The first SIBs in France were aimed at supporting young people in their academic and professional success (Passeport Avenir, Apprentis d’Auteuil), insertion or reinsertion projects (Wimoov, La Cravate Solidaire, Solidarité Nouvelle face au Chômage, ADIE, IMPACT Académie), and projects related to helping vulnerable populations (Médecins du Monde).

There are many reasons why these financial instruments appeared in France. Firstly, this social innovation tool responds to complex societal problems in an innovative way. Secondly, it provides a solution to the scarcity of public financing and confronts the rapid growth of the Social and Solidarity Economy. Thirdly, it is an attractive option for investors concerned about the social impact of their investments.

The continuity and sustainability of this tool will depend on the results of the pilot projects, which are expected for 2022 at the earliest.

What is the future of SIBs in France and abroad?

Following their implementation in France, certain concerns were raised as to whether SIBs could permanently replace public funding. These affirmations are most definitely exaggerated. Though SIBs represent a pertinent complement to State subsidies, there are still a lot of obstacles to their development, such as the lack of liquidity, the complexity and the incertitude of the outcome measure, etc.
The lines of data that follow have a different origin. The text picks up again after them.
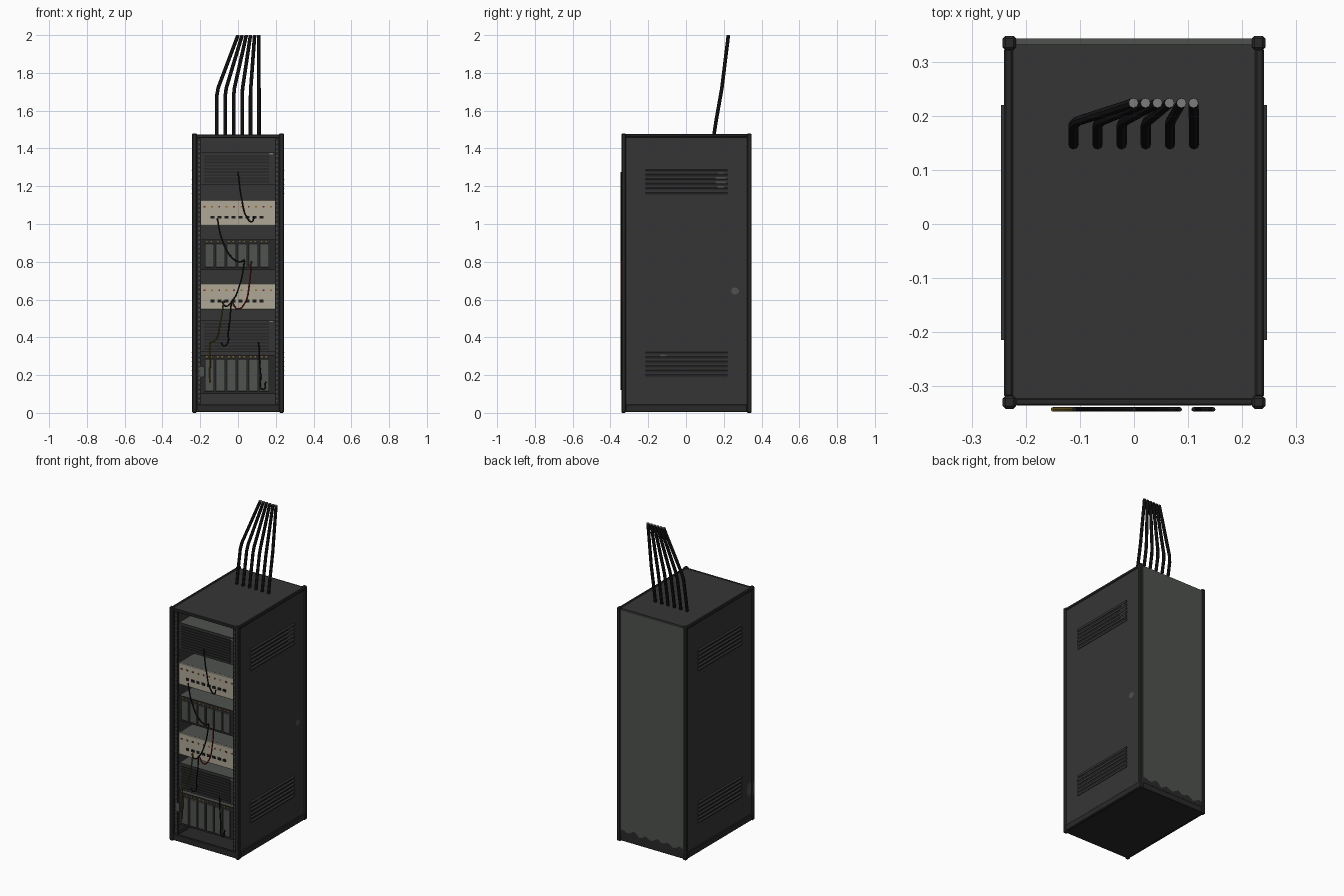
import bpy, bmesh, math, random
from mathutils import Matrix, Vector

random.seed(4)
if "Cube" in bpy.data.objects:
    bpy.data.objects.remove(bpy.data.objects["Cube"], do_unlink=True)


def material(name, r, g, b):
    m = bpy.data.materials.new(name)
    m.use_nodes = True
    m.diffuse_color = (r, g, b, 1)
    shader = m.node_tree.nodes["Principled BSDF"]
    shader.inputs["Base Color"].default_value = (r, g, b, 1)
    shader.inputs["Roughness"].default_value = 0.7
    return m


PANEL = material("charcoal panel", .036, .036, .036)
FRAME = material("dark frame", .022, .022, .023)
GREY = material("grey metal", .078, .084, .076)
CREAM = material("cream faceplate", .42, .39, .30)
BLACK = material("black rubber", .010, .010, .011)
RED = material("red", .22, .015, .012)
AMBER = material("amber", .30, .15, .02)
YELLOW = material("yellow cable", .13, .085, .012)
LIGHT = material("light grey", .20, .20, .20)


def finish(name, bm, mat):
    mesh = bpy.data.meshes.new(name)
    bm.to_mesh(mesh)
    bm.free()
    mesh.materials.append(mat)
    obj = bpy.data.objects.new(name, mesh)
    bpy.context.collection.objects.link(obj)
    return obj


def boxes(name, mat, spans, bevel=0, tilt=0):
    """Each span is (x0, x1, y0, y1, z0, z1)."""
    bm = bmesh.new()
    for x0, x1, y0, y1, z0, z1 in spans:
        centre = Vector((x0 + x1, y0 + y1, z0 + z1)) / 2
        size = (x1 - x0, y1 - y0, z1 - z0, 1)
        turn = Matrix.Rotation(tilt * (1 if centre.x > 0 else -1), 4, 'Y')
        bmesh.ops.create_cube(bm, matrix=Matrix.Translation(centre) @ turn @ Matrix.Diagonal(size))
    obj = finish(name, bm, mat)
    if bevel:
        mod = obj.modifiers.new("edge", 'BEVEL')
        mod.width, mod.segments = bevel, 1
    return obj


def sheet(name, mat, points):
    """One flat face through the given points."""
    bm = bmesh.new()
    bm.faces.new([bm.verts.new(p) for p in points])
    return finish(name, bm, mat)


def cable(name, mat, paths, radius, smooth=True):
    curve = bpy.data.curves.new(name, 'CURVE')
    curve.dimensions = '3D'
    curve.bevel_depth, curve.bevel_resolution = radius, 2
    curve.use_fill_caps, curve.resolution_u = True, 6
    for path in paths:
        if smooth:
            spline = curve.splines.new('BEZIER')
            spline.bezier_points.add(len(path) - 1)
            for p, co in zip(spline.bezier_points, path):
                p.co = co
                p.handle_left_type = p.handle_right_type = 'AUTO'
        else:
            spline = curve.splines.new('POLY')
            spline.points.add(len(path) - 1)
            for p, co in zip(spline.points, path):
                p.co = (*co, 1)
    curve.materials.append(mat)
    obj = bpy.data.objects.new(name, curve)
    bpy.context.collection.objects.link(obj)
    bpy.ops.object.select_all(action='DESELECT')
    obj.select_set(True)
    bpy.context.view_layer.objects.active = obj
    bpy.ops.object.convert(target='MESH')
    bpy.ops.object.shade_smooth_by_angle()


def both(x0, x1, *rest):
    return [(x0, x1, *rest), (-x1, -x0, *rest)]


# Cabinet frame
boxes("corner_posts", FRAME, both(.218, .243, -.342, -.318, 0, 1.48)
      + both(.218, .243, .322, .348, 0, 1.48), .005)
boxes("side_rails", FRAME, both(.224, .241, -.32, .325, 1.458, 1.476)
      + both(.224, .241, -.32, .325, .004, .045), .004)
boxes("front_back_rails", FRAME, [(-.22, .22, -.336, -.322, 1.455, 1.474), (-.22, .22, -.336, -.322, .004, .045),
                                  (-.22, .22, .325, .341, .004, .045)], .003)

# Cabinet skin
boxes("side_panels", PANEL, both(.222, .236, -.32, .325, .04, 1.465))
boxes("top_panel", PANEL, [(-.225, .225, -.33, .332, 1.46, 1.472)])
boxes("bottom_panel", FRAME, [(-.225, .225, -.33, .332, .004, .016)])
boxes("back_panel", GREY, [(-.22, .22, .332, .343, .04, 1.468)])
boxes("inner_back", PANEL, [(-.222, .222, .32, .33, .016, 1.46)])

# Side louvres
boxes("side_louvres", PANEL, [s for base in (.19, 1.155) for i in range(6)
      for s in both(.231, .244, -.215, .22, base + i * .024, base + i * .024 + .012)], tilt=.35)

# Mounting rails with square holes
boxes("mounting_rails", FRAME, both(.196, .216, -.328, -.31, .045, 1.455))
boxes("rail_holes", GREY, [s for i in range(58) for s in both(.202, .209, -.3295, -.327, .06 + i * .024, .069 + i * .024)])


def chassis(name, z0, z1):
    boxes(name + "_chassis", GREY, [(-.196, .196, -.304, .2, z0, z1)])


# Dark slatted units
for name, z0, z1 in (("upper_server", 1.21, 1.38), ("lower_server", .323, .492)):
    chassis(name, z0, z1)
    boxes(name + "_face", PANEL, [(-.198, .198, -.31, -.303, z0, z1)])
    step = (z1 - z0 - .02) / 9
    boxes(name + "_slats", FRAME, [(-.18, .165, -.315, -.309, z0 + .01 + i * step, z0 + .02 + i * step) for i in range(9)])
    boxes(name + "_lamp", LIGHT, [(.167, .185, -.313, -.309, z1 - .012, z1 - .005)])

# Cream patch units with lamps and jacks
for name, z0 in (("upper_patch_unit", .99), ("lower_patch_unit", .547)):
    chassis(name, z0, z0 + .137)
    boxes(name + "_face", CREAM, [(-.198, .198, -.312, -.303, z0, z0 + .137)], .002)
    lamps = [(-.182 + i * .039, -.172 + i * .039, -.315, -.311, z0 + .098, z0 + .106) for i in range(10)]
    boxes(name + "_red_lamps", RED, lamps[::2])
    boxes(name + "_amber_lamps", AMBER, lamps[1::2])
    boxes(name + "_jacks", BLACK, [(-.145 + i * .037, -.124 + i * .037, -.316, -.311, z0 + .038, z0 + .053) for i in range(8)])

# Module cages with six upright cards
for name, z0, z1 in (("upper_card_cage", .757, .918), ("lower_card_cage", .10, .307)):
    chassis(name, z0, z1)
    boxes(name + "_face", FRAME, [(-.198, .198, -.308, -.303, z0, z1)])
    xs = [-.176 + i * .0582 for i in range(6)]
    boxes(name + "_cards", GREY, [(x, x + .05, -.317, -.307, z0 + .014, z1 - .022) for x in xs], .002)
    boxes(name + "_lamps", AMBER, [(x + d, x + d + .008, -.312, -.307, z1 - .014, z1 - .007) for x in xs for d in (.006, .03)])


# Loose front cables
def front(*points):
    return [(x, -.343, z) for x, z in points]


cable("black_patch_cables", BLACK, [
    front((0, 1.275), (.02, 1.13), (.05, 1.03), (.073, 1.012), (.085, 1.04)),
    front((-.11, 1.03), (-.085, .92), (-.03, .82), (.01, .8), (.035, .81)),
    front((.035, .805), (.01, .68), (-.04, .58), (-.065, .565), (-.085, .59)),
    front((-.035, .59), (-.05, .44), (-.07, .355), (-.09, .37)),
    front((.11, .375), (.12, .2), (.133, .125), (.147, .165))], .004)
cable("red_patch_cable", RED, [front((.07, .805), (.06, .68), (.035, .58), (0, .55), (-.03, .585))], .004)
cable("yellow_patch_cables", YELLOW, [
    front((-.075, .595), (-.095, .47), (-.125, .38), (-.148, .375)),
    front((-.15, .37), (-.148, .27), (-.15, .16))], .004)

# Overhead cables converging above the roof
risers = [-.112 + i * .0446 for i in range(6)]
ends = [-.001 + i * .0222 for i in range(6)]
cable("overhead_cables", BLACK, [[(a, .146, 1.46), (a, .16, 1.55), (a, .183, 1.68), (a + (b - a) * .06, .19, 1.72), (b, .224, 1.997)]
                                 for a, b in zip(risers, ends)], .0095, smooth=False)
bm = bmesh.new()
for x in ends:
    bmesh.ops.create_cone(bm, cap_ends=True, segments=8, radius1=.0092, radius2=.0092, depth=.004,
                          matrix=Matrix.Translation((x, .224, 1.998)))
finish("cable_ends", bm, LIGHT)

# Grime along the foot of the back
edge = [(-.218 + i * .0218, .3435, .07 + .012 * math.sin(i * 1.7) + random.uniform(-.006, .006)) for i in range(21)]
sheet("back_grime", FRAME, [(.218, .3435, .04), (-.218, .3435, .04)] + edge)


# Scuffs on the skin
def scuff(name, x, y, z, ry, rz):
    sheet(name, GREY, [(x, y + ry * math.cos(t) * random.uniform(.8, 1), z + rz * math.sin(t) * random.uniform(.8, 1))
                       for t in [k * math.tau / 12 for k in range(12)]])


scuff("louvre_scuff", .2375, .185, 1.232, .032, .05)
scuff("side_scuff", .2375, .26, .645, .025, .02)
scuff("low_scuff", .2375, -.12, .303, .02, .006)
scuff("corner_scuff", -.2375, -.295, .205, .025, .05)
scuff("post_scuff", -.2436, -.328, .205, .010, .05)
boxes("rail_scuff", GREY, [(-.203, -.178, -.33, -.326, .19, .245)])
In order to encourage SIB development in France, it is necessary to concentrate on two aspects. Firstly, it is important to better oversee and define the measurement of social impact. Also, it is essential to define a legal framework. These two points are also important for other countries. Overall, the sums invested in SIBs are modest, and this will most likely remain a niche market that will efficiently meet the needs of certain sectors.

IÉSEG